Plain-text document sources:
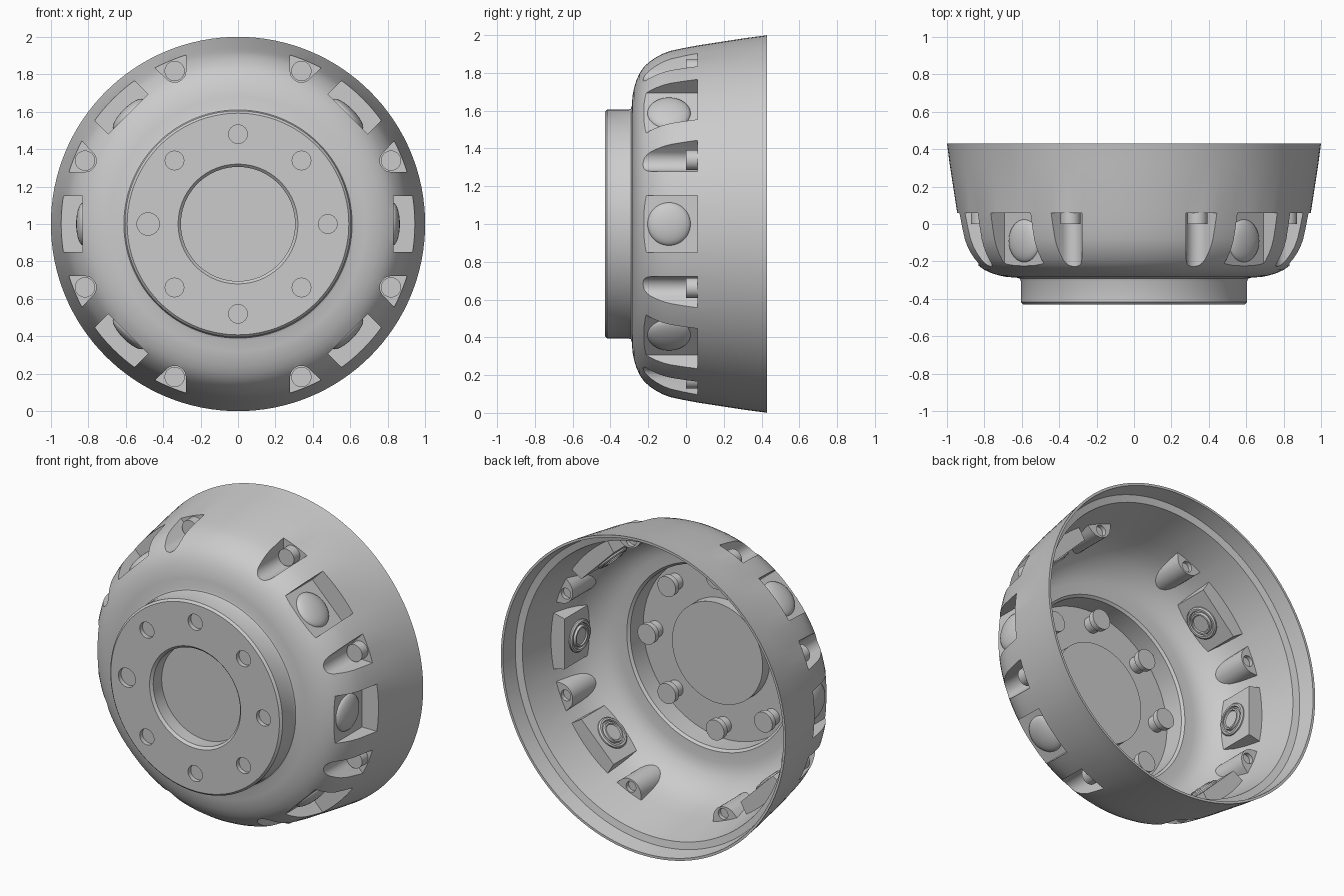
import bpy, bmesh
from math import pi, sin, cos, radians
from mathutils import Matrix, Vector

if "Cube" in bpy.data.objects:
    bpy.data.objects.remove(bpy.data.objects["Cube"])

AXIS = Matrix.Translation((0, 0, 1)) @ Matrix.Rotation(-pi / 2, 4, 'X')  # local z -> +y


def lathe(bm, profile, mat=AXIS, n=128):
    """Revolve a closed (radius, height) profile that starts and ends on the axis."""
    rings = []
    for r, h in profile:
        if r == 0:
            rings.append([bm.verts.new(mat @ Vector((0, 0, h)))] * n)
        else:
            rings.append([bm.verts.new(mat @ Vector((r * cos(2 * pi * i / n), r * sin(2 * pi * i / n), h)))
                          for i in range(n)])
    for a, b in zip(rings, rings[1:]):
        for i in range(n):
            j = (i + 1) % n
            vs = list(dict.fromkeys([a[i], a[j], b[j], b[i]]))
            bm.faces.new(vs)


def prism(bm, section, ang, y0, y1):
    """Extrude a (tangent, radius) section along y at a given angle round the wheel."""
    c, s = cos(ang), sin(ang)
    ends = [[bm.verts.new((r * c - t * s, y, 1 + r * s + t * c)) for t, r in section] for y in (y0, y1)]
    bm.faces.new(ends[0])
    bm.faces.new(ends[1])
    k = len(section)
    for i in range(k):
        j = (i + 1) % k
        bm.faces.new((ends[0][i], ends[0][j], ends[1][j], ends[1][i]))


def circle(rad, centre, n=32):
    return [(rad * cos(2 * pi * i / n), centre + rad * sin(2 * pi * i / n)) for i in range(n)]


def scallop(rad, half):
    """Rounded-bottom channel that widens outwards."""
    arc = [(rad * sin(radians(d)), 0.885 - rad * cos(radians(d))) for d in range(-66, 67, 12)]
    return arc + [(half, 0.945), (half + 0.04, 1.1), (-half - 0.04, 1.1), (-half, 0.945)]


def finish(bm, name):
    bmesh.ops.recalc_face_normals(bm, faces=bm.faces)
    me = bpy.data.meshes.new(name)
    bm.to_mesh(me)
    bm.free()
    ob = bpy.data.objects.new(name, me)
    bpy.context.collection.objects.link(ob)
    return ob


def activate(ob):
    bpy.ops.object.select_all(action='DESELECT')
    ob.select_set(True)
    bpy.context.view_layer.objects.active = ob


def smooth(ob):
    activate(ob)
    bpy.ops.object.shade_smooth_by_angle(angle=radians(30))


def subtract(ob, cutter):
    cutter.hide_render = True
    m = ob.modifiers.new("cut", 'BOOLEAN')
    m.operation = 'DIFFERENCE'
    m.solver = 'EXACT'
    m.object = cutter
    activate(ob)
    bpy.ops.object.modifier_apply(modifier=m.name)
    bpy.data.objects.remove(cutter, do_unlink=True)


def prisms(name, section, angles, y0, y1):
    bm = bmesh.new()
    for a in angles:
        prism(bm, section, a, y0, y1)
    return finish(bm, name)


BOX = [radians(d) for d in (0, 45, 135, 180, 225, 315)]
ROUND = [radians(22.5 + 45 * i) for i in range(8)]
LUGS = [radians(45 * i) for i in range(8)]

# Drum outside, with the stepped hub and its central recess
bm = bmesh.new()
lathe(bm, [(0, -.33), (.305, -.33), (.305, -.415), (.32, -.43), (.592, -.43), (.605, -.417), (.605, -.305),
           (.61, -.292), (.625, -.287), (.68, -.283), (.72, -.275), (.76, -.263), (.80, -.245), (.835, -.22),
           (.862, -.19), (.885, -.155), (.903, -.12), (.917, -.08), (.93, -.02), (.945, .06), (.985, .32),
           (.998, .42), (1, .43), (0, .43)])
drum = finish(bm, "drum")

# Hollow inside, leaving the rim step, bowl, thin hub floor and central boss
bm = bmesh.new()
lathe(bm, [(0, -.315), (.318, -.315), (.318, -.385), (.57, -.385), (.57, -.255), (.585, -.242), (.65, -.238),
           (.69, -.23), (.73, -.212), (.765, -.185), (.795, -.155), (.82, -.12), (.842, -.08), (.862, -.02),
           (.88, .06), (.925, .32), (.968, .33), (.988, .45), (0, .45)])
cavity = finish(bm, "cavity")

# Pocket backs bulge into the hollow
subtract(cavity, prisms("box_bulge", [(-.16, .79), (.16, .79), (.19, .92), (.2, 1.15), (-.2, 1.15), (-.19, .92)],
                        BOX, -.4, .09))
subtract(cavity, prisms("round_bulge", scallop(.085, .12), ROUND, -.4, .09))
subtract(drum, cavity)

# Side pockets, bolt holes and lug recesses
subtract(drum, prisms("box_pocket", [(-.15, .83), (.15, .83), (.15, 1.15), (-.15, 1.15)], BOX, -.5, .06))
subtract(drum, prisms("round_pocket", scallop(.06, .092), ROUND, -.5, .06))
subtract(drum, prisms("bolt_hole", circle(.034, .845), ROUND, .065, .2))
bm = bmesh.new()
for a in LUGS:
    prism(bm, circle(.06 if abs(a - pi) < .1 else .05, .48), a, -.5, -.402)
subtract(drum, finish(bm, "lug_recess"))
smooth(drum)

# Bolts in the rounded pockets
smooth(prisms("pocket_bolts", circle(.054, .885), ROUND, 0, .062))

# Studs inside the hub, shaft and wider head
bm = bmesh.new()
for a in LUGS:
    prism(bm, circle(.05, .48), a, -.395, -.325)
    prism(bm, circle(.064, .48), a, -.325, -.29)
smooth(finish(bm, "hub_studs"))

# Shallow domes on the box pocket floors and ringed nuts behind them
domes, nuts = bmesh.new(), bmesh.new()
for a in BOX:
    out = Matrix.Translation((0, -.09, 1)) @ Matrix.Rotation(-a, 4, 'Y') @ Matrix.Rotation(pi / 2, 4, 'Y')
    cap = [(.115 * cos(radians(d)), .825 + .04 * sin(radians(d))) for d in range(0, 90, 10)]
    lathe(domes, [(0, .82), (.115, .82)] + cap + [(0, .865)], out, 48)
    inn = Matrix.Translation((0, -.055, 1)) @ Matrix.Rotation(-a, 4, 'Y') @ Matrix.Rotation(pi / 2, 4, 'Y')
    lathe(nuts, [(0, .80), (.1, .80), (.1, .782), (.092, .774), (.08, .774), (.076, .784), (.068, .784),
                 (.064, .768), (.054, .768), (.05, .776), (0, .776)], inn, 48)
smooth(finish(domes, "pocket_domes"))
smooth(finish(nuts, "inner_nuts"))
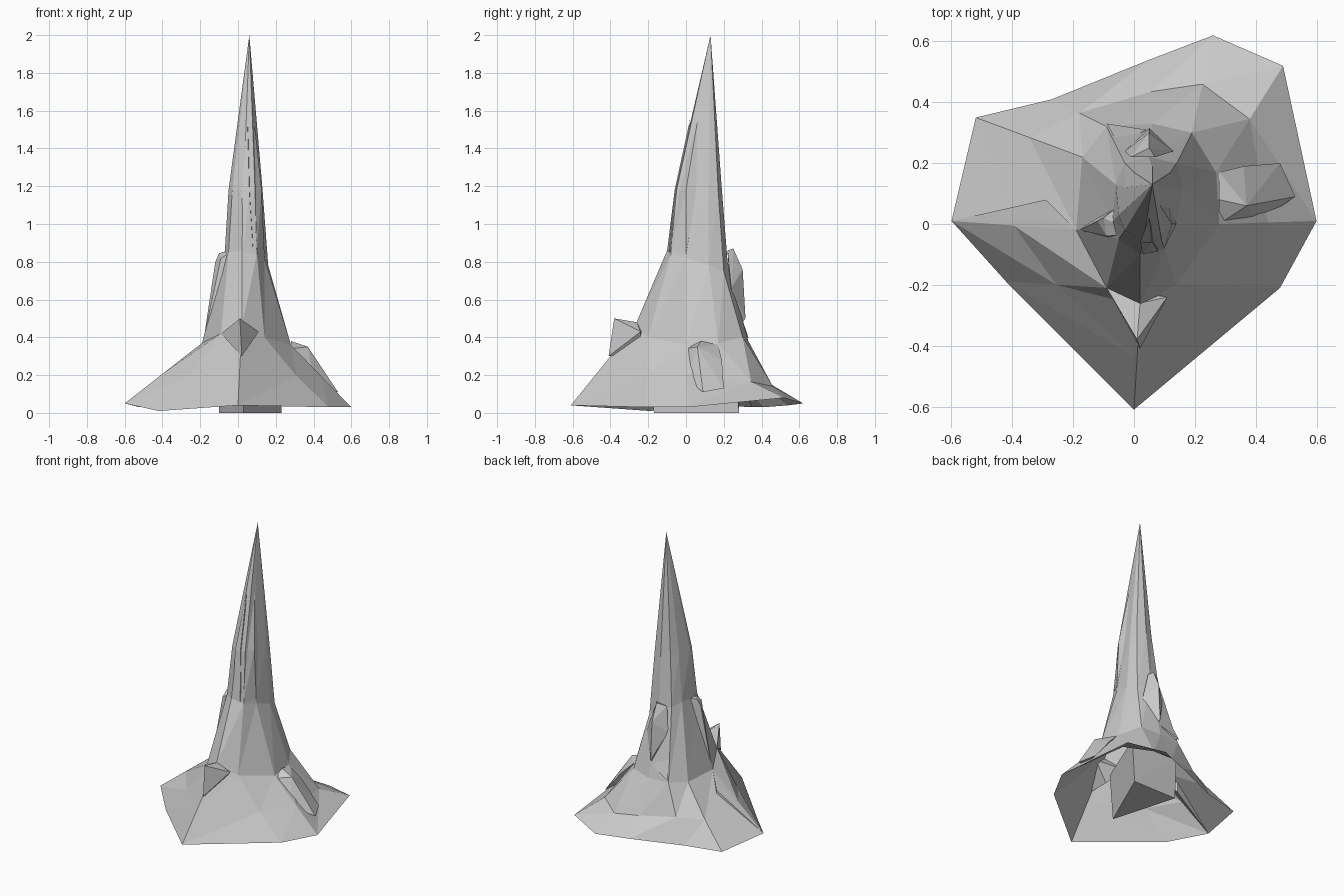
import bpy, bmesh
from mathutils import Vector


def finish(name, bm):
    bmesh.ops.recalc_face_normals(bm, faces=bm.faces)
    mesh = bpy.data.meshes.new(name)
    bm.to_mesh(mesh)
    bm.free()
    obj = bpy.data.objects.new(name, mesh)
    bpy.context.collection.objects.link(obj)
    return obj


def rock(name, points):
    """Faceted chunk of stone: convex hull of a few points."""
    bm = bmesh.new()
    for p in points:
        bm.verts.new(p)
    res = bmesh.ops.convex_hull(bm, input=bm.verts)
    junk = [g for g in res["geom_interior"] if isinstance(g, bmesh.types.BMVert)]
    bmesh.ops.delete(bm, geom=junk, context="VERTS")
    return finish(name, bm)


def loft(name, rings, tip):
    """Triangulated skin through rings of equal count, closed at a tip."""
    bm = bmesh.new()
    rows = [[bm.verts.new(p) for p in r] for r in rings]
    n = len(rows[0])
    for a, b in zip(rows, rows[1:]):
        for i in range(n):
            j = (i + 1) % n
            bm.faces.new((a[i], a[j], b[j]))
            bm.faces.new((a[i], b[j], b[i]))
    t = bm.verts.new(tip)
    for i in range(n):
        bm.faces.new((rows[-1][i], rows[-1][(i + 1) % n], t))
    return finish(name, bm)


# Spire body: hollow flared skirt, shoulder, then needle
rim = [(-.60, .01, .05), (-.42, -.19, .01), (0, -.61, .04), (.48, -.21, .03), (.60, .01, .03),
       (.49, .52, .08), (.26, .62, .05), (.05, .54, .04), (-.27, .41, .03), (-.52, .35, .03)]
shoulder = [(-.19, -.02, .37), (-.09, -.21, .42), (.02, -.27, .46), (.14, -.20, .40), (.28, 0, .36),
            (.27, .17, .37), (.19, .30, .40), (.06, .33, .38), (-.09, .32, .38), (-.17, .22, .37)]
neck = [(-.07, .01, .85), (-.05, -.05, .85), (.02, -.10, .86), (.10, -.08, .84), (.14, 0, .82),
        (.16, .12, .78), (.14, .20, .75), (.05, .22, .80), (-.03, .20, .84), (-.06, .13, .86)]
needle = [(-.05, .03), (-.03, -.02), (.03, -.06), (.09, -.05), (.11, .02),
          (.13, .12), (.12, .17), (.06, .19), (0, .17), (-.03, .12)]
sag = [0, .02, 0, .02, 0, .06, .085, .05, .02, .02]
skirt = [Vector(a).lerp(Vector(b), .5) - Vector((0, 0, s)) for a, b, s in zip(rim, shoulder, sag)]
loft("spire", [rim, skirt, shoulder, neck, [(x, y, 1.18) for x, y in needle]], (.06, .13, 2))

# Wedge-shaped core standing on the ground under the hollow skirt
rock("core_foot", [(.03, -.17, 0), (.23, .28, 0), (-.10, .28, 0),
                   (.03, -.20, .33), (.24, .27, .30), (-.11, .28, .30)])

# Outcrops around the shoulder
rock("front_outcrop", [(.01, -.38, .50), (.02, -.41, .30), (-.09, -.21, .42),
                       (.11, -.24, .43), (.02, -.26, .48), (.02, -.25, .30)])
rock("right_outcrop", [(.28, 0, .34), (.28, .08, .38), (.37, .06, .35), (.28, .17, .36),
                       (.36, .19, .28), (.48, .20, .13), (.53, .09, .11), (.40, .00, .18)])
rock("left_outcrop", [(-.12, .01, .80), (-.10, .02, .845), (-.09, -.04, .82), (.01, -.03, .875),
                      (-.05, .06, .86), (-.135, .01, .60), (-.18, -.02, .40), (-.07, -.05, .60)])
rock("back_outcrop", [(.05, .25, .87), (-.01, .22, .85), (.07, .22, .86), (.05, .30, .76),
                      (-.03, .24, .68), (.13, .24, .66), (.05, .315, .50), (.06, .25, .43)])
rock("back_left_outcrop", [(-.09, .33, .40), (-.05, .26, .58), (.04, .31, .46), (0, .25, .40)])
rock("left_ridge", [(-.60, .01, .05), (-.29, .08, .29), (-.19, -.02, .37),
                    (-.28, .02, .30), (-.29, .08, .20)])

# Thin shards clinging to the needle
rock("right_shard", [(.08, -.05, 1.18), (.125, 0, 1.18), (.115, .06, 1.19), (.08, .07, 1.60),
                     (.10, -.08, .86), (.14, 0, .84), (.09, .02, .85)])
rock("front_shard", [(.02, -.06, 1.18), (.06, -.06, 1.18), (.05, .02, 1.55),
                     (.03, -.10, .86), (.08, -.09, .85), (.05, 0, .90)])
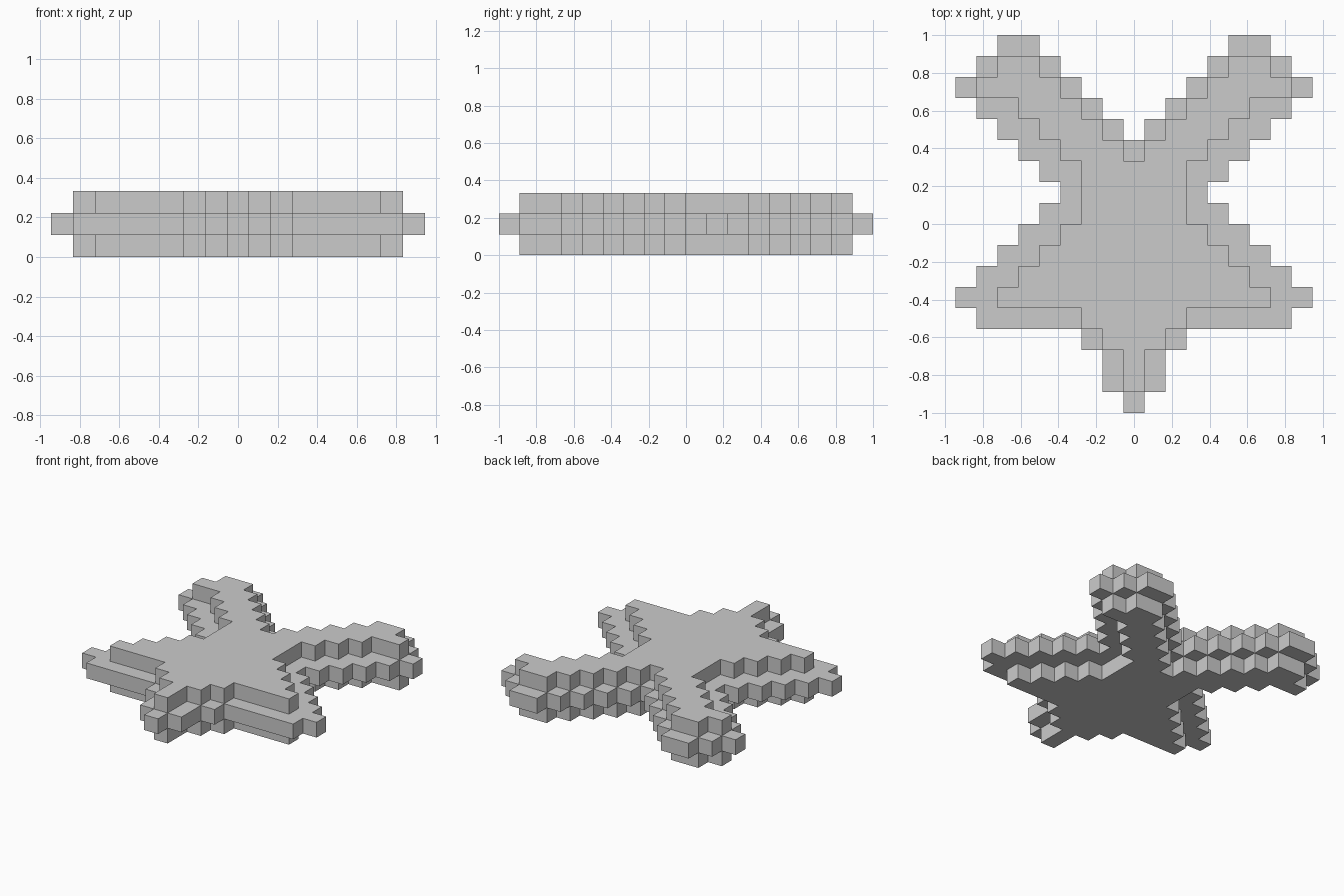
import bpy, bmesh
from mathutils import Vector

if "Cube" in bpy.data.objects:
    bpy.data.objects.remove(bpy.data.objects["Cube"])

S = 1 / 9  # cube size

# Right-half column spans (first, last) for each row, from back (y=1) to front (y=-1)
MIDDLE = [(5, 6), (4, 7), (3, 8), (2, 7), (1, 6), (0, 5), (0, 4), (0, 3), (0, 4),
          (0, 5), (0, 6), (0, 7), (0, 8), (0, 7), (0, 2), (0, 1), (0, 1), (0, 0)]
OUTER = [None, (5, 6), (4, 7), (3, 5), (2, 4), (1, 3), (0, 2), (0, 2), (0, 2),
         (0, 3), (0, 4), (0, 5), (0, 6), (0, 2), (0, 1), (0, 0), (0, 0), None]

# Fill the mirrored cube grid, three layers high
cells = set()
for layer, rows in enumerate((OUTER, MIDDLE, OUTER)):
    for r, span in enumerate(rows):
        if span:
            for c in range(span[0], span[1] + 1):
                cells |= {(c, 8 - r, layer), (-c, 8 - r, layer)}

# Outer skin: one quad wherever a cube has no neighbour
bm = bmesh.new()
for cell in sorted(cells):
    centre = Vector((cell[0], cell[1] + 0.5, cell[2] + 0.5))
    for axis in range(3):
        for sign in (-1, 1):
            near = list(cell)
            near[axis] += sign
            if tuple(near) in cells:
                continue
            n, u, v = Vector(), Vector(), Vector()
            n[axis] = sign / 2
            u[(axis + 1) % 3] = 0.5
            v[(axis + 2) % 3] = 0.5 * sign
            corners = (-u - v, u - v, u + v, v - u)
            bm.faces.new([bm.verts.new((centre + n + k) * S) for k in corners])

# Weld and merge coplanar quads into clean flat faces
bmesh.ops.remove_doubles(bm, verts=bm.verts, dist=1e-4)
bmesh.ops.dissolve_limit(bm, angle_limit=0.01, verts=bm.verts, edges=bm.edges)
mesh = bpy.data.meshes.new("block_star")
bm.to_mesh(mesh)
bm.free()
star = bpy.data.objects.new("block_star", mesh)
bpy.context.collection.objects.link(star)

Activity: Please give an exact copy of the lines above, beginning with the line containing "return arc +" and running through the line containing "bpy.context.collection.objects.link(ob)", and of no other lines.

Task response:
    return arc + [(half, 0.945), (half + 0.04, 1.1), (-half - 0.04, 1.1), (-half, 0.945)]


def finish(bm, name):
    bmesh.ops.recalc_face_normals(bm, faces=bm.faces)
    me = bpy.data.meshes.new(name)
    bm.to_mesh(me)
    bm.free()
    ob = bpy.data.objects.new(name, me)
    bpy.context.collection.objects.link(ob)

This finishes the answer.